-- DATA FOR THIS TASK follows --
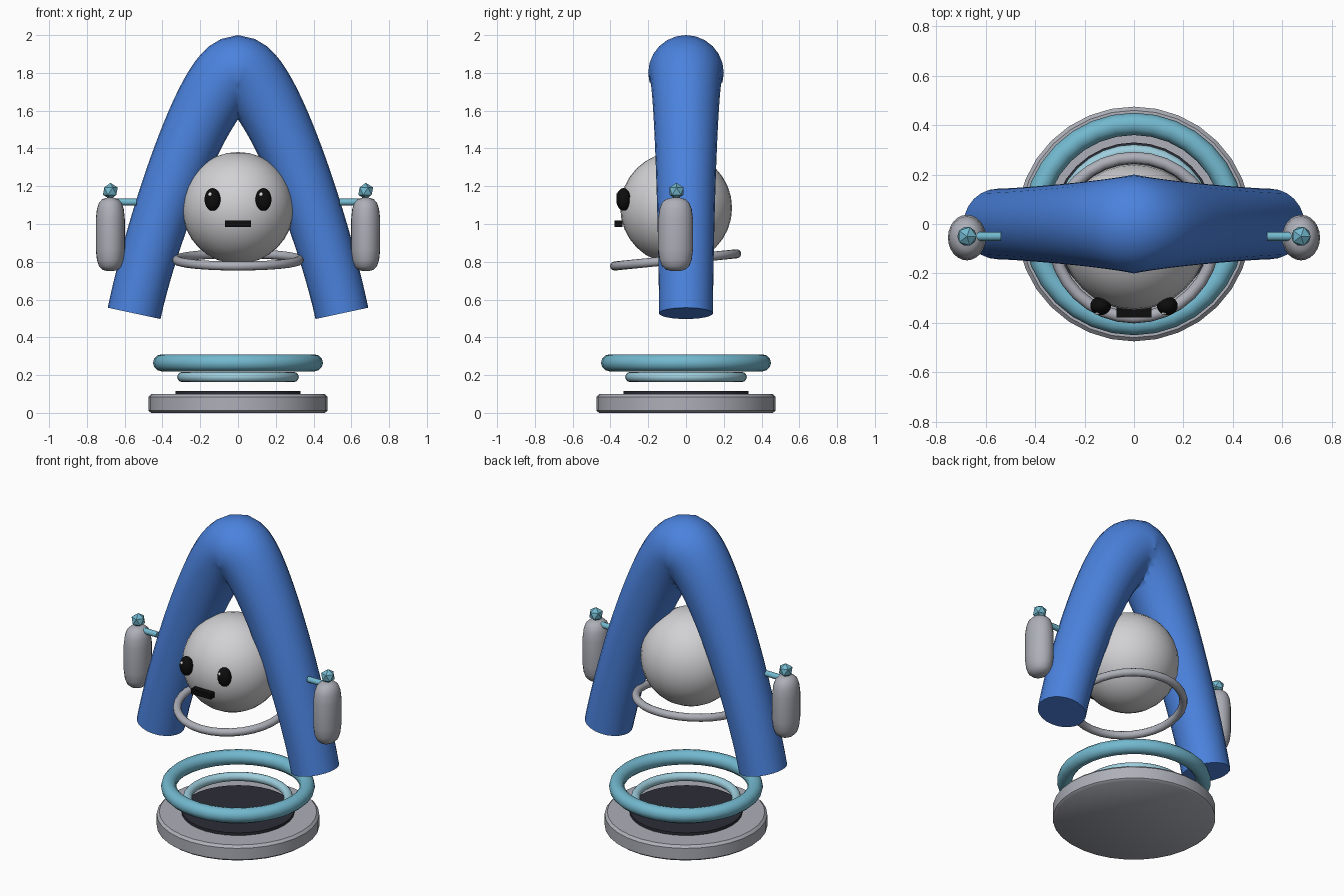
import bpy, bmesh, math
from mathutils import Vector

if "Cube" in bpy.data.objects:
    bpy.data.objects.remove(bpy.data.objects["Cube"], do_unlink=True)


def material(name, r, g, b):
    m = bpy.data.materials.new(name)
    m.use_nodes = True
    m.diffuse_color = (r, g, b, 1)
    bsdf = next(n for n in m.node_tree.nodes if n.type == "BSDF_PRINCIPLED")
    bsdf.inputs["Base Color"].default_value = (r, g, b, 1)
    bsdf.inputs["Roughness"].default_value = 0.6
    return m


blue = material("strong blue", 0.07, 0.225, 0.73)
white = material("soft white", 0.64, 0.64, 0.66)
grey = material("cool grey", 0.42, 0.43, 0.48)
cyan = material("cyan", 0.17, 0.48, 0.62)
pale = material("pale cyan", 0.34, 0.61, 0.72)
dark = material("charcoal", 0.025, 0.026, 0.038)
black = material("black", 0.004, 0.004, 0.004)
shine = material("bright white", 0.9, 0.9, 0.9)


def finish(obj, name, mat, angle=40):
    obj.name = obj.data.name = name
    obj.data.materials.append(mat)
    bpy.ops.object.select_all(action="DESELECT")
    obj.select_set(True)
    bpy.context.view_layer.objects.active = obj
    if angle:
        bpy.ops.object.shade_smooth_by_angle(angle=math.radians(angle))
    return obj


def from_bmesh(bm, name, mat, angle=40):
    bmesh.ops.recalc_face_normals(bm, faces=bm.faces)
    mesh = bpy.data.meshes.new(name)
    bm.to_mesh(mesh)
    bm.free()
    obj = bpy.data.objects.new(name, mesh)
    bpy.context.collection.objects.link(obj)
    return finish(obj, name, mat, angle)


def loft(bm, rings):
    """Skin a list of point rings and cap both ends."""
    loops = [[bm.verts.new(p) for p in ring] for ring in rings]
    n = len(loops[0])
    for a, b in zip(loops, loops[1:]):
        for i in range(n):
            j = (i + 1) % n
            bm.faces.new((a[i], a[j], b[j], b[i]))
    bm.faces.new(loops[0])
    bm.faces.new(loops[-1])


def lathe(name, profile, mat, center=(0, 0, 0), sides=32, squash=1.0, angle=40):
    bm = bmesh.new()
    turns = [2 * math.pi * i / sides for i in range(sides)]
    loft(bm, [[(r * math.cos(a), r * squash * math.sin(a), z) for a in turns]
              for r, z in profile])
    obj = from_bmesh(bm, name, mat, angle)
    obj.location = center
    return obj


def ball(name, center, size, mat):
    bpy.ops.mesh.primitive_uv_sphere_add(segments=32, ring_count=16, radius=1, location=center)
    obj = bpy.context.object
    obj.scale = size
    return finish(obj, name, mat)


def ring(name, center, major, minor, mat, tilt=0):
    bpy.ops.mesh.primitive_torus_add(location=center, rotation=(tilt, 0, 0), major_radius=major,
                                     minor_radius=minor, major_segments=32, minor_segments=12)
    return finish(bpy.context.object, name, mat, 60)


# Round base, dark pad and the two floating rings
lathe("base", [(0.46, 0), (0.475, 0.012), (0.475, 0.085), (0.46, 0.1)], grey)
lathe("base_pad", [(0.33, 0.095), (0.33, 0.117)], dark)
ring("small_ring", (0, 0, 0.19), 0.295, 0.027, pale)
ring("large_ring", (0, 0, 0.265), 0.405, 0.045, cyan)

# Arched legs: one tapered tube along a curve, cut at the middle and mirrored
bm = bmesh.new()
ctrl = [Vector(p) for p in ((0, 0, 1.8), (0.15, 0, 1.8), (0.44, 0, 1.04), (0.55, 0, 0.527))]
steps, sides = 24, 24
rings = []
for s in range(steps + 1):
    t = s / steps
    u = 1 - t
    a, b, c, d = ctrl
    pos = a * u**3 + b * 3 * u * u * t + c * 3 * u * t * t + d * t**3
    tangent = ((b - a) * u * u + (c - b) * 2 * u * t + (d - c) * t * t).normalized()
    normal = Vector((-tangent.z, 0, tangent.x))
    radius = 0.143 + 0.057 * u**1.6
    rings.append([pos + radius * (normal * math.cos(k) + Vector((0, 1, 0)) * math.sin(k))
                  for k in (2 * math.pi * i / sides for i in range(sides))])
loft(bm, rings)
bmesh.ops.bisect_plane(bm, geom=bm.verts[:] + bm.edges[:] + bm.faces[:], dist=1e-5,
                       plane_co=(0, 0, 0), plane_no=(1, 0, 0), clear_inner=True)
bmesh.ops.delete(bm, geom=[f for f in bm.faces if all(abs(v.co.x) < 1e-4 for v in f.verts)],
                 context="FACES_ONLY")
legs = from_bmesh(bm, "arched_legs", blue)
mirror = legs.modifiers.new("Mirror", "MIRROR")
mirror.merge_threshold = 0.001

# Head, tilted collar ring and face
ball("head", (0, -0.052, 1.085), (0.296, 0.296, 0.296), white)
ring("collar_ring", (0, -0.055, 0.81), 0.325, 0.024, grey, 0.1)
for side, label in ((1, "left"), (-1, "right")):
    ball(label + "_eye", (side * 0.135, -0.331, 1.13), (0.042, 0.038, 0.06), black)
    ball(label + "_eye_shine", (side * 0.135 - 0.013, -0.362, 1.157), (0.01, 0.006, 0.011), shine)
bpy.ops.mesh.primitive_cube_add(size=1, location=(0, -0.358, 1.002))
bpy.context.object.scale = (0.14, 0.042, 0.034)
finish(bpy.context.object, "mouth", black, 0)

# Side pods with a faceted knob and a short connecting rod
half = [(0.015, 0.195), (0.042, 0.187), (0.06, 0.168), (0.071, 0.135), (0.077, 0.08)]
pod_profile = half + [(r, -z) for r, z in reversed(half)]
for side, label in ((1, "left"), (-1, "right")):
    x = side * 0.676
    lathe(label + "_pod", pod_profile, grey, (x, -0.055, 0.945), 24, 1.2, 60)
    bpy.ops.mesh.primitive_ico_sphere_add(subdivisions=1, radius=0.044, location=(x, -0.05, 1.174))
    finish(bpy.context.object, label + "_knob", cyan, 0)
    bpy.ops.mesh.primitive_cylinder_add(vertices=12, radius=0.018, depth=0.125,
                                        location=(side * 0.6, -0.05, 1.116),
                                        rotation=(0, math.pi / 2, 0))
    finish(bpy.context.object, label + "_rod", cyan)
-- DATA FOR THIS TASK concluded --
→ **INSTRUCTIONS TO FOLLOW**: Please give again the lines above between the line holding "from mathutils import Vector" and the line holding "0.42, 0.43, 0.48)", inclusive, exactly as they are and with nothing added.

→ **ANSWER FOR THIS EXERCISE**:
from mathutils import Vector

if "Cube" in bpy.data.objects:
    bpy.data.objects.remove(bpy.data.objects["Cube"], do_unlink=True)


def material(name, r, g, b):
    m = bpy.data.materials.new(name)
    m.use_nodes = True
    m.diffuse_color = (r, g, b, 1)
    bsdf = next(n for n in m.node_tree.nodes if n.type == "BSDF_PRINCIPLED")
    bsdf.inputs["Base Color"].default_value = (r, g, b, 1)
    bsdf.inputs["Roughness"].default_value = 0.6
    return m


blue = material("strong blue", 0.07, 0.225, 0.73)
white = material("soft white", 0.64, 0.64, 0.66)
grey = material("cool grey", 0.42, 0.43, 0.48)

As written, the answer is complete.